1. How Many Types of Conservatorships are There?
Generally speaking, there are three types of conservatorships: plenary or full, limited, and temporary.
Full conservatorship: Here, the conservator is in full control of the ward’s finances. This is usually reserved for when the ward is completely incapacitated and unable to look after their estate.
Limited conservatorship: In this arrangement, the conservator has specific powers, depending on the ward’s capabilities. For example, if the ward can manage their day-to-day expenses, but not long-term investments, then the conservator will take over those responsibilities.
Temporary conservatorship: This type of conservatorship is granted when the ward’s needs are temporary, or there’s another conservatorship pending.
Regardless of the type of conservatorship, you should consult a Nashville conservatorship attorney to guide you through the entire process.
2. What Does a Conservator’s Appointment Process Look Like?
A conservatorship is appointed after a relative, friend, or public official files a court petition seeking one. The petitioner must provide evidence of why the ward cannot manage their financial or personal affairs themselves.
Once the petition is filed, a court-appointed investigator interviews the ward to determine if they are truly in need of legal guardianship. The investigator reports their observations to the court.
During the court proceedings, the ward’s family and other well-wishers may be asked to testify. The judge will assess all the available evidence to see if the conservatorship is required, and what powers must be granted to the conservator.
3. What Sort of Disputes Can Conservators Get Into?
Because conservatorship is a highly sensitive issue, conservators may get into several legal conflicts, issues, and disputes.

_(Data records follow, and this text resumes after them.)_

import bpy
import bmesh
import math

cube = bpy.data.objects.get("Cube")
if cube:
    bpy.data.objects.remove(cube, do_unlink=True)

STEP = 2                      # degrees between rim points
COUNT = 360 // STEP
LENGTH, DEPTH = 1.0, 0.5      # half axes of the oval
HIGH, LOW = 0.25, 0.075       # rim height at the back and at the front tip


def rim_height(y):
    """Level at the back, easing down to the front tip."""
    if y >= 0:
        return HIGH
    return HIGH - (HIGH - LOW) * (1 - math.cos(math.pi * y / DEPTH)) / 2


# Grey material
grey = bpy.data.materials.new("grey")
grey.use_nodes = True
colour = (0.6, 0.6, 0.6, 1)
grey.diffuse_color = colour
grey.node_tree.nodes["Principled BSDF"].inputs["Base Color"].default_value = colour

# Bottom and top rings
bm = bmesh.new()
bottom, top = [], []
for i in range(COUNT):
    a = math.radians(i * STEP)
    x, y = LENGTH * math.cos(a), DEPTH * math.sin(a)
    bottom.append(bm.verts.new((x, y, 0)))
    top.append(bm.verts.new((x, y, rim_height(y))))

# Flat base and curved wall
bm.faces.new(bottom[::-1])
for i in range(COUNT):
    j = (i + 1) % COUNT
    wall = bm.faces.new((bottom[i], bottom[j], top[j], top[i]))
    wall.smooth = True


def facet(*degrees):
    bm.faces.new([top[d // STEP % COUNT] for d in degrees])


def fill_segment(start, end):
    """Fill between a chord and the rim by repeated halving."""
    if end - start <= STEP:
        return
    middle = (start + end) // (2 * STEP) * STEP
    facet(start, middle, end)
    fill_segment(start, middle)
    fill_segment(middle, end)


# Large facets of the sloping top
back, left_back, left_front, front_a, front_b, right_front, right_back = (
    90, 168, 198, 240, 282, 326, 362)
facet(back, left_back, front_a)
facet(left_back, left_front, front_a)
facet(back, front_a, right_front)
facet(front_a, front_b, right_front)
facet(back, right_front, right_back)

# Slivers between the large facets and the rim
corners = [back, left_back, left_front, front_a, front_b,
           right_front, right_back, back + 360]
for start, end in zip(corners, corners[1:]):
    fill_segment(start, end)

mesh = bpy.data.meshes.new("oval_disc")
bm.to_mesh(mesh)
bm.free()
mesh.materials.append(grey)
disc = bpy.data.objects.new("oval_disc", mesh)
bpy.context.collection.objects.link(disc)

A few examples include:
The conservator fails to perform their duties appropriately
The conservator indulges in fraud or misrepresentation (such as using the ward’s name to sign documents without their permission or the court’s approval)
The conservator misuses funds for personal gain
The conservator violates significant laws
Multiple people disagree over who should serve as the ward’s guardian
Conservatorship disputes are complex and involve several parties. Hence, it’s best to have a conservatorship lawyer in TN on your side to tackle these problems effectively.
4. Is It Necessary to Hire Conservatorship Lawyers?
Although you don’t need a conservatorship lawyer to take your case forward, we strongly recommend you hire or consult one. Here’s how a conservatorship lawyer in Nashville can help you out.
Preparing the initial petition is no easy task. A conservatorship attorney will assist you in drafting and presenting it in court during the hearing.
A lawyer will also help you collect relevant proof to support your case.
They can prepare a report listing all of the ward’s assets.
Most laws change, and Tennessee conservatorship laws are no different. A lawyer will keep you informed and aware of every legal update.
Our Nashville Conservatorship Lawyers are Ready to Help
When it comes to conservatorship cases in Nashville, consulting a conservatorship lawyer in Tennessee should be a no-brainer. Not only are they well-versed in Tennessee laws and guidelines, but they also know what evidence is most likely to persuade the court.
Furthermore, a reputable lawyer will clarify all your queries and represent you in court if you wish to file a petition. They will defend your rights every step of the way and walk the extra mile to obtain a favorable verdict. You can trust your lawyer to portray your story in the best possible light and ensure the conservatorship is fair.
If you need assistance establishing a conservatorship in Davidson or Williamson County or the surrounding communities, it’s best to discuss the situation with experienced conservatorship lawyers. The Tennessee conservatorship lawyers at Martin Heller Potempa & Sheppard, PLLC can help you understand the necessary steps to take care of your loved one.